PROBLEM REQUIREMENTS: Among the lines below, copy exactly those from the one with "rings.append([p + n" through the one with "X, y, 1.28))", counting both ends.

Document images with source code:
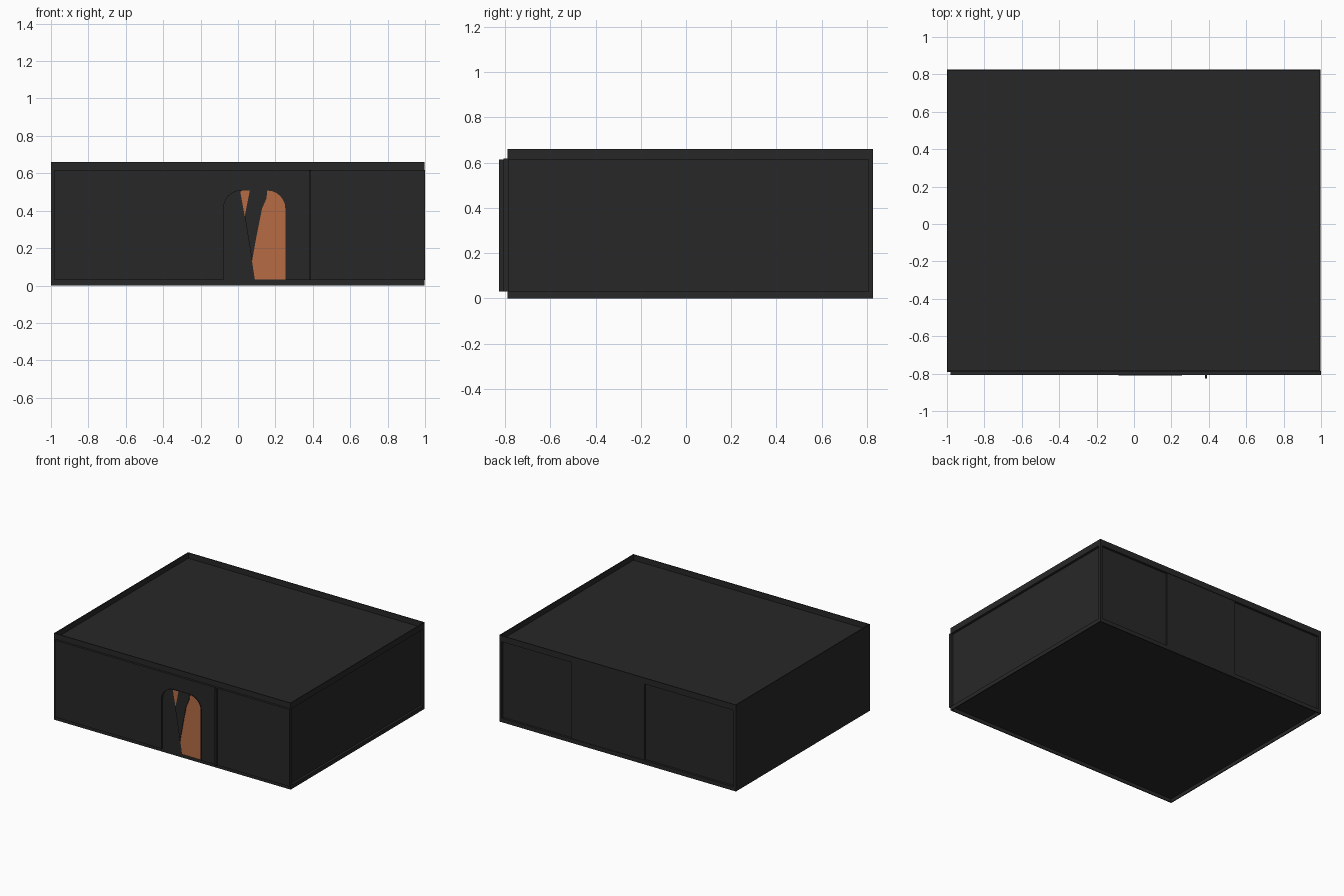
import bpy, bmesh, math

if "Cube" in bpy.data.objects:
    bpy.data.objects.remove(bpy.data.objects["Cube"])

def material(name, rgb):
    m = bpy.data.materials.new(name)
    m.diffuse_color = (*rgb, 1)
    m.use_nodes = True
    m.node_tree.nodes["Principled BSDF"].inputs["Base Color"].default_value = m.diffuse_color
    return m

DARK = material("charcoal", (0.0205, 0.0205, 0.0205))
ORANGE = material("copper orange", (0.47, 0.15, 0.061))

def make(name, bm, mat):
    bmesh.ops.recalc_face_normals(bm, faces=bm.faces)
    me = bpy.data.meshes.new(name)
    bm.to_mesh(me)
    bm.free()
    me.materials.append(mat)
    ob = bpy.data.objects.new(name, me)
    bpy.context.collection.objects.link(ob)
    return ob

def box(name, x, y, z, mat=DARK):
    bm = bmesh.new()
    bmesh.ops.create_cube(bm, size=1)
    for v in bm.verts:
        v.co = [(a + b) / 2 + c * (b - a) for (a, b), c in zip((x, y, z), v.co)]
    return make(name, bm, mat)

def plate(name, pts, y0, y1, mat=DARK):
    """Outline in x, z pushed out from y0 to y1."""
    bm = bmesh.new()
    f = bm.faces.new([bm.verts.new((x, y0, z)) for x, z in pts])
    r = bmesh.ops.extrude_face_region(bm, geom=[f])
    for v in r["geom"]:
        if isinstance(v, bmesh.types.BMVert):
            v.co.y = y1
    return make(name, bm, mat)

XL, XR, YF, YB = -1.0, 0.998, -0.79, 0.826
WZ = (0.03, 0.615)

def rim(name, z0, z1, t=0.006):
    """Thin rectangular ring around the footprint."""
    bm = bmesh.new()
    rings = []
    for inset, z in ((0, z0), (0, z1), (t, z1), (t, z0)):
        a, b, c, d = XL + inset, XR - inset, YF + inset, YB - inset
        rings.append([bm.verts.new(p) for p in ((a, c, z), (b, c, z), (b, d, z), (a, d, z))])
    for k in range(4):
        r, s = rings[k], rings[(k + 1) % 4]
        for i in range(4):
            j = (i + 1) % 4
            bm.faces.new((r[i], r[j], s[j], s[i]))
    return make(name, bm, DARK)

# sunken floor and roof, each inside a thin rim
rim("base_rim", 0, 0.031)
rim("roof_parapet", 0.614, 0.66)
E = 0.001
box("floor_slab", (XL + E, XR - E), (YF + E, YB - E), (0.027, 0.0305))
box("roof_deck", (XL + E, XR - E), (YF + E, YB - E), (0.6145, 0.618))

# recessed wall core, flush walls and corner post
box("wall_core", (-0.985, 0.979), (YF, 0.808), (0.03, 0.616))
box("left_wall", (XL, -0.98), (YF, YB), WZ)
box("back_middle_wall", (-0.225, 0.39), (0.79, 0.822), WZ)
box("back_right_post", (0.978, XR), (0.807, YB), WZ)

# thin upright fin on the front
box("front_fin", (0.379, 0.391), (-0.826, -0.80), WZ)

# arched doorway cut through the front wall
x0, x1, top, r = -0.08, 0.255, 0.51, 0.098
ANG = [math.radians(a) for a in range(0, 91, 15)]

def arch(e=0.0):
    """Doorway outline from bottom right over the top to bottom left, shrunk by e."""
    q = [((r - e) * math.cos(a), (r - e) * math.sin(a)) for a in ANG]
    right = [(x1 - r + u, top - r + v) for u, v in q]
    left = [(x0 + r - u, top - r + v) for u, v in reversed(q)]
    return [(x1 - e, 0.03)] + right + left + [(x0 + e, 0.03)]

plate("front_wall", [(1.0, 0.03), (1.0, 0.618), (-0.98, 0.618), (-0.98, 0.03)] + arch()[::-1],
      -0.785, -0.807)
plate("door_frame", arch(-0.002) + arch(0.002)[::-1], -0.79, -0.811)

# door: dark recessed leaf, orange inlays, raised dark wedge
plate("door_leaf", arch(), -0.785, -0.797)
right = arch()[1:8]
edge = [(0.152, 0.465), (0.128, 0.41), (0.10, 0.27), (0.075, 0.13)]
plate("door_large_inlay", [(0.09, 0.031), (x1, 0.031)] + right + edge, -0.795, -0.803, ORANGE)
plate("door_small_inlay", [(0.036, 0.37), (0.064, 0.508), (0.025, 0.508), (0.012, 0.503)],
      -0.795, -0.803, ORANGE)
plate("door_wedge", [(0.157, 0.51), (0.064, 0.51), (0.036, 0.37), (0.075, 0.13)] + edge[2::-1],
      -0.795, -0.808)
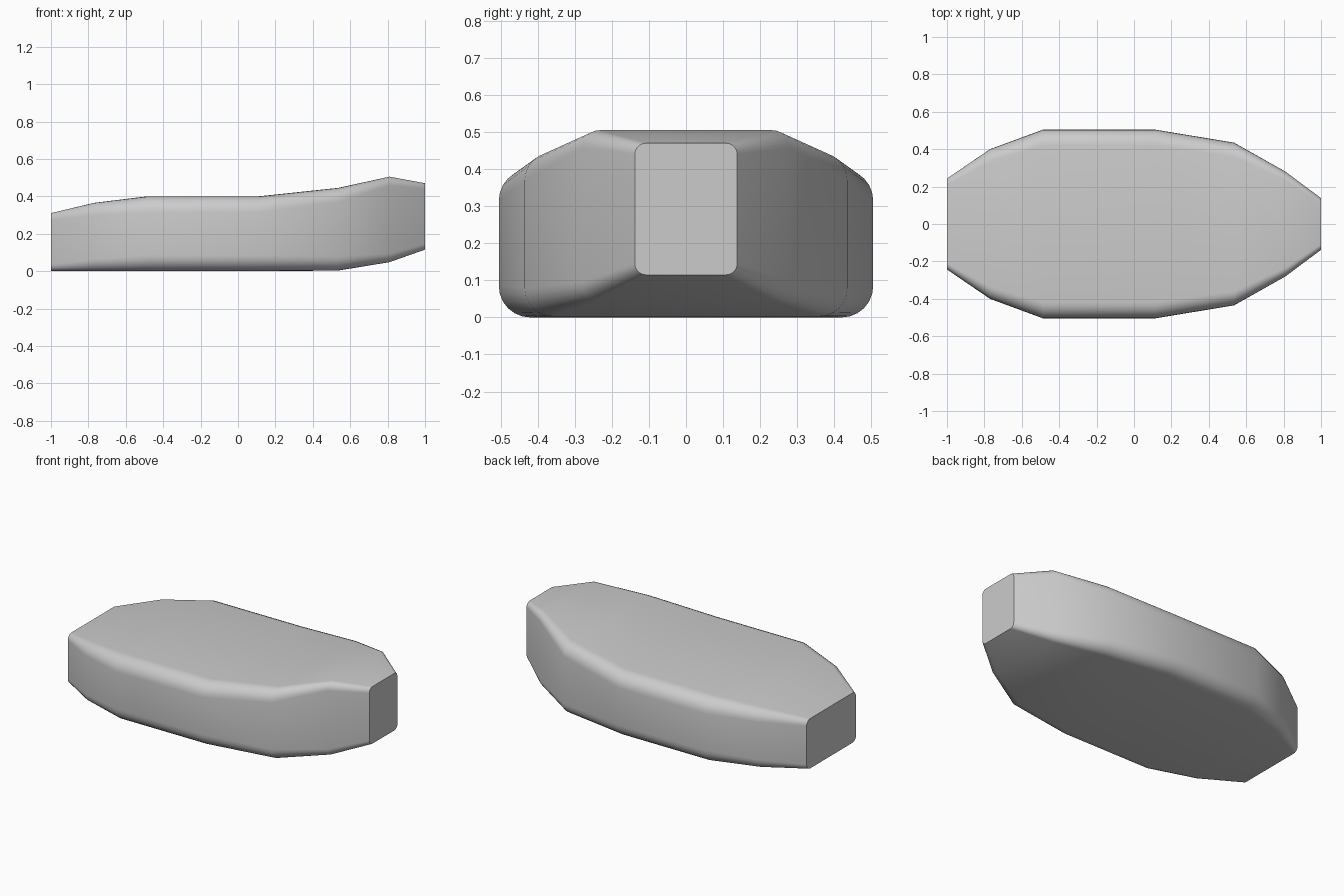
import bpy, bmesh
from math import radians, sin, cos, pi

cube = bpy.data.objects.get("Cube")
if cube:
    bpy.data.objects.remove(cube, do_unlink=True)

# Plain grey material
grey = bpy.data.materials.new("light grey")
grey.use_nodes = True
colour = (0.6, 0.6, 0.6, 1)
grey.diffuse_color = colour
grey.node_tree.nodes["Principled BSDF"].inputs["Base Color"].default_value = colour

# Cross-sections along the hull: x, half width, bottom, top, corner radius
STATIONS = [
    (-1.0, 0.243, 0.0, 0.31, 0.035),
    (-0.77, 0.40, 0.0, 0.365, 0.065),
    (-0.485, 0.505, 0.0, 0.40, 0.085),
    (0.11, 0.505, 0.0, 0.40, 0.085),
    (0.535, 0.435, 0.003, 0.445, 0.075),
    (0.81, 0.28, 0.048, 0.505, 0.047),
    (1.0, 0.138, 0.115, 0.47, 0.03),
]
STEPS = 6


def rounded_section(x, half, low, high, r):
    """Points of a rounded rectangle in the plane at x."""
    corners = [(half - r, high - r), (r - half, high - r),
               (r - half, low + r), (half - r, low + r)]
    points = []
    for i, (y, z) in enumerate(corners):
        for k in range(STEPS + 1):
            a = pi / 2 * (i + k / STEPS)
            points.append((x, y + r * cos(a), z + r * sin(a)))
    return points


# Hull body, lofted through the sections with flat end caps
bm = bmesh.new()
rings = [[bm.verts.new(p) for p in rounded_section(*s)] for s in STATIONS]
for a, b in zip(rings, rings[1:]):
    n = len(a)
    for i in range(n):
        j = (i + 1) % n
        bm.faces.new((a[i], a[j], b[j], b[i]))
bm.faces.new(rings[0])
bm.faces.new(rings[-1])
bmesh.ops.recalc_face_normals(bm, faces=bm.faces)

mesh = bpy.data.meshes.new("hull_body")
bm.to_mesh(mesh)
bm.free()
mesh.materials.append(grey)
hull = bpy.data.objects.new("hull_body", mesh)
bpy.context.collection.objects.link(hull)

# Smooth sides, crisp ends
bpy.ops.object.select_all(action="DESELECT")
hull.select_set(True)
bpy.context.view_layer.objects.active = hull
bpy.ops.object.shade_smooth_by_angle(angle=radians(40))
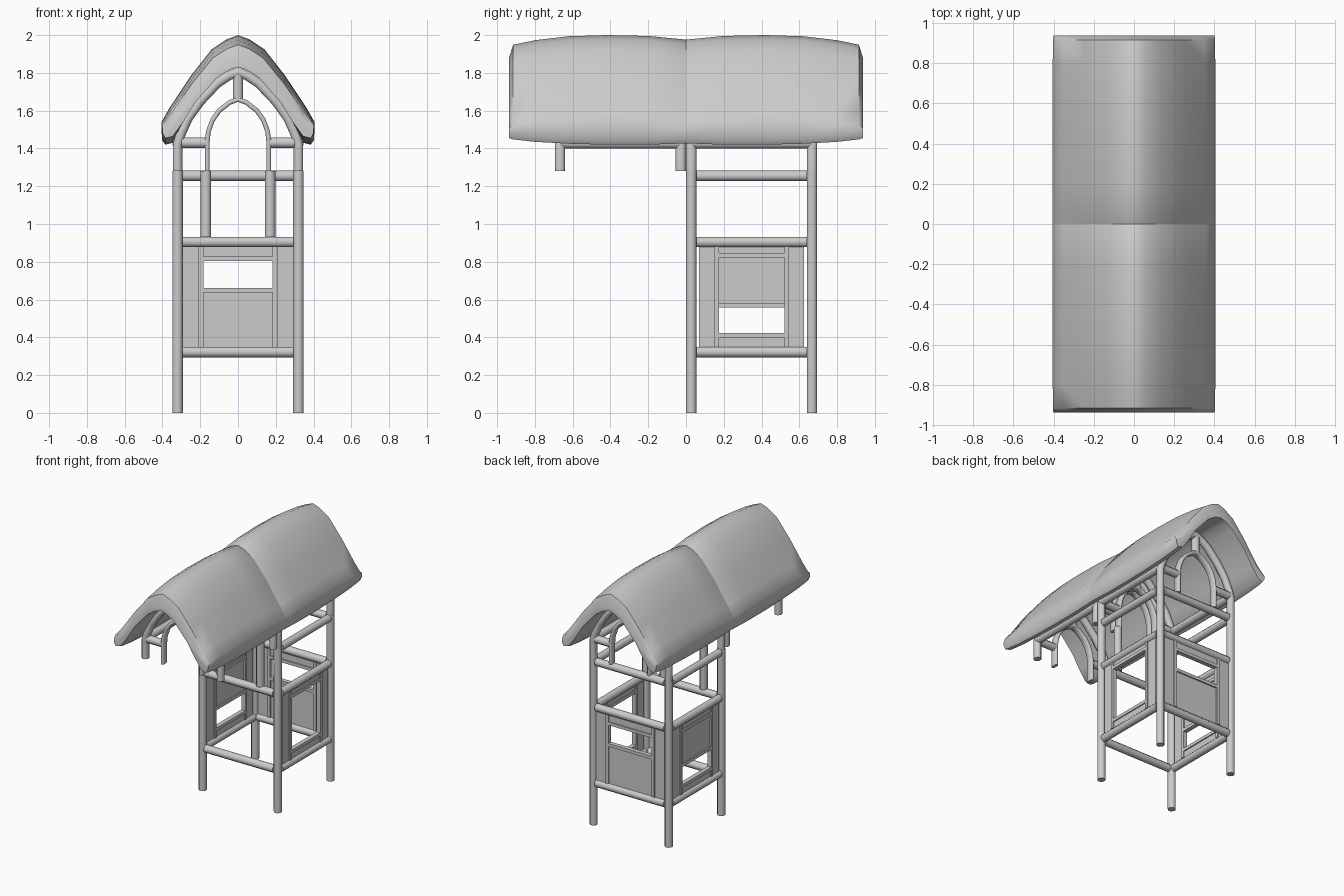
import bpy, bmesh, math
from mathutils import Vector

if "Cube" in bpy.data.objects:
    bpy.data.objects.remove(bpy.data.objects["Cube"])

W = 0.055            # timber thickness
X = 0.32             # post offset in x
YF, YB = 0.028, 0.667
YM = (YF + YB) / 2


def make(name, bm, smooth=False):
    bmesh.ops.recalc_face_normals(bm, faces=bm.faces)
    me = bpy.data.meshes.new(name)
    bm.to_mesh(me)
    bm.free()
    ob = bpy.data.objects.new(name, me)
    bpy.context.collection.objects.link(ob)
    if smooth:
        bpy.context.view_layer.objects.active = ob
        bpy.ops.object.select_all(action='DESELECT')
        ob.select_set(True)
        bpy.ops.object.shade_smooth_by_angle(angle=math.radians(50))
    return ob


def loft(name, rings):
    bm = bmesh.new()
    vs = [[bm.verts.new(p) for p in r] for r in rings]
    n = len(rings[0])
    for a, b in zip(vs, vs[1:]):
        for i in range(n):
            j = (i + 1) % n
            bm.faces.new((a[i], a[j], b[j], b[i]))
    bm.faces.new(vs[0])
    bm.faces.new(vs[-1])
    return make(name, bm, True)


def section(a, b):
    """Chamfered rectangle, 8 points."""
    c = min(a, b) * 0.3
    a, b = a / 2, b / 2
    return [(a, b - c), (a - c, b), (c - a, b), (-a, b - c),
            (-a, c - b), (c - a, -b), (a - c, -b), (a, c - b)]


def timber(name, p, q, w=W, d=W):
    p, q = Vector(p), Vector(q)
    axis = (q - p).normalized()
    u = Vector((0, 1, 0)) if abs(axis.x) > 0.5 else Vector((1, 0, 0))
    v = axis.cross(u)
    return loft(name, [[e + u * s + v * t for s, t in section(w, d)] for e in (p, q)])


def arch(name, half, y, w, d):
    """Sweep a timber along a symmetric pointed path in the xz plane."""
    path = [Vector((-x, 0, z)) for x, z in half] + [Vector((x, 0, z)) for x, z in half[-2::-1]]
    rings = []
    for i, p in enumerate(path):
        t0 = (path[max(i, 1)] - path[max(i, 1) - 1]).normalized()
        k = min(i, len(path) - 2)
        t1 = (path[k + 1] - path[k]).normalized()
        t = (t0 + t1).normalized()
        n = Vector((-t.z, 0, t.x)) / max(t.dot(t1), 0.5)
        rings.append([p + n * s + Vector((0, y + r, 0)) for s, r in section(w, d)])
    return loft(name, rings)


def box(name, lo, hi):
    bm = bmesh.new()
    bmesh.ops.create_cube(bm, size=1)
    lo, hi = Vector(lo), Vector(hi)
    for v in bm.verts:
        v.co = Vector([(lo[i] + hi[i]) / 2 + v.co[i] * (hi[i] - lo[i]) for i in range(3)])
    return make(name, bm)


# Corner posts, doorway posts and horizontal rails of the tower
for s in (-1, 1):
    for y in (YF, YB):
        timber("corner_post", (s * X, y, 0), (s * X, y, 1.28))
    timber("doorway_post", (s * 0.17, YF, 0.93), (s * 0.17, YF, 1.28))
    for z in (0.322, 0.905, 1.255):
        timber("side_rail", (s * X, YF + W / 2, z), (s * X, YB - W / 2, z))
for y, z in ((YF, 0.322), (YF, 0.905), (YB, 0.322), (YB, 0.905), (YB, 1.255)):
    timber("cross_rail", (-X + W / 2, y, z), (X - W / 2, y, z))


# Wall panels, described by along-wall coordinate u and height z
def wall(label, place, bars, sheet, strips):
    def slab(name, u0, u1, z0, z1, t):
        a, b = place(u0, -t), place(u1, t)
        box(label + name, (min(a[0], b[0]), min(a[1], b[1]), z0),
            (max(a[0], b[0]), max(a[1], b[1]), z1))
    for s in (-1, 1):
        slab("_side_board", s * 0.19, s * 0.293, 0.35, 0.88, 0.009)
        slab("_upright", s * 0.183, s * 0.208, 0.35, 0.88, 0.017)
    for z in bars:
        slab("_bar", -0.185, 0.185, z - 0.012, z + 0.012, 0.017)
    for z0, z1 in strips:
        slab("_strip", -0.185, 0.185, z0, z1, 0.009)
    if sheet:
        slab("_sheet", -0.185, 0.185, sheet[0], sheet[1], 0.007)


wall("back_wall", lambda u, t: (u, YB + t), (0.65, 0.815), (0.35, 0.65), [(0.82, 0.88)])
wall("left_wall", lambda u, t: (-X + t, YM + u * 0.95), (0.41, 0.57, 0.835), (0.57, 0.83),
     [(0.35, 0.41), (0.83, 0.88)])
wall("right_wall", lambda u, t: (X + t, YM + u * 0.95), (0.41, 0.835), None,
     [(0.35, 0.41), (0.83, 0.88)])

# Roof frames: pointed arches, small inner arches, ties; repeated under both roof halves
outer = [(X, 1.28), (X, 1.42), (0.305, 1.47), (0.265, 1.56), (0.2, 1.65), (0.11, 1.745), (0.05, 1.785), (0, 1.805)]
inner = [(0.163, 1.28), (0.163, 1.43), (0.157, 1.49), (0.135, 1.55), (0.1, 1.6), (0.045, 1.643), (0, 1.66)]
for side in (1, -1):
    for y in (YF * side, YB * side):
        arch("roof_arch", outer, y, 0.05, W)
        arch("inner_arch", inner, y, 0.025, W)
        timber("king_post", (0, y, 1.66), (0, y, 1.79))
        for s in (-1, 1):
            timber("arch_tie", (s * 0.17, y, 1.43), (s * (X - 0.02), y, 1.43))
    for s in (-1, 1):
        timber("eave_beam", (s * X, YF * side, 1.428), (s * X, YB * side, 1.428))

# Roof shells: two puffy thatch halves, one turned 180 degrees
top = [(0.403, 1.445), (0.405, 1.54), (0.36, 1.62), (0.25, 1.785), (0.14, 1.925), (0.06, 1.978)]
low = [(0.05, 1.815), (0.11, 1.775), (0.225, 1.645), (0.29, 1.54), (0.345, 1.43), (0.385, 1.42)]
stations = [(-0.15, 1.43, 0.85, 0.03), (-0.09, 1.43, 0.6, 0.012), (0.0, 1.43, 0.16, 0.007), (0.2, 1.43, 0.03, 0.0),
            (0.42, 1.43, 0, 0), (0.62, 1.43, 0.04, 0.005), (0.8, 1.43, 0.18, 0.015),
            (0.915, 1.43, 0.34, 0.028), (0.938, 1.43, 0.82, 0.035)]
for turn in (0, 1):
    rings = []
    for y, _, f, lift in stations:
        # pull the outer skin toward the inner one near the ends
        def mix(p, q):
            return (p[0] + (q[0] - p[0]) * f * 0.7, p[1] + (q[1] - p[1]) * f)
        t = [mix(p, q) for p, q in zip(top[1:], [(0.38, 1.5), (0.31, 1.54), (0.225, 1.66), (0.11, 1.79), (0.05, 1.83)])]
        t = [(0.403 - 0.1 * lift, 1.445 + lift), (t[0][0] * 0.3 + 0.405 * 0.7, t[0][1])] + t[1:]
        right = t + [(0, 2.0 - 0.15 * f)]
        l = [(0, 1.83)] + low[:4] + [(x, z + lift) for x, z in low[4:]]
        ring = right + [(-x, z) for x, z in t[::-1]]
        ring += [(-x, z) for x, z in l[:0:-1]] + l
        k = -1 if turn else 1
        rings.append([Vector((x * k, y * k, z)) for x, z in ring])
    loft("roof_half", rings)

WRITTEN SOLUTION:
        rings.append([p + n * s + Vector((0, y + r, 0)) for s, r in section(w, d)])
    return loft(name, rings)


def box(name, lo, hi):
    bm = bmesh.new()
    bmesh.ops.create_cube(bm, size=1)
    lo, hi = Vector(lo), Vector(hi)
    for v in bm.verts:
        v.co = Vector([(lo[i] + hi[i]) / 2 + v.co[i] * (hi[i] - lo[i]) for i in range(3)])
    return make(name, bm)


# Corner posts, doorway posts and horizontal rails of the tower
for s in (-1, 1):
    for y in (YF, YB):
        timber("corner_post", (s * X, y, 0), (s * X, y, 1.28))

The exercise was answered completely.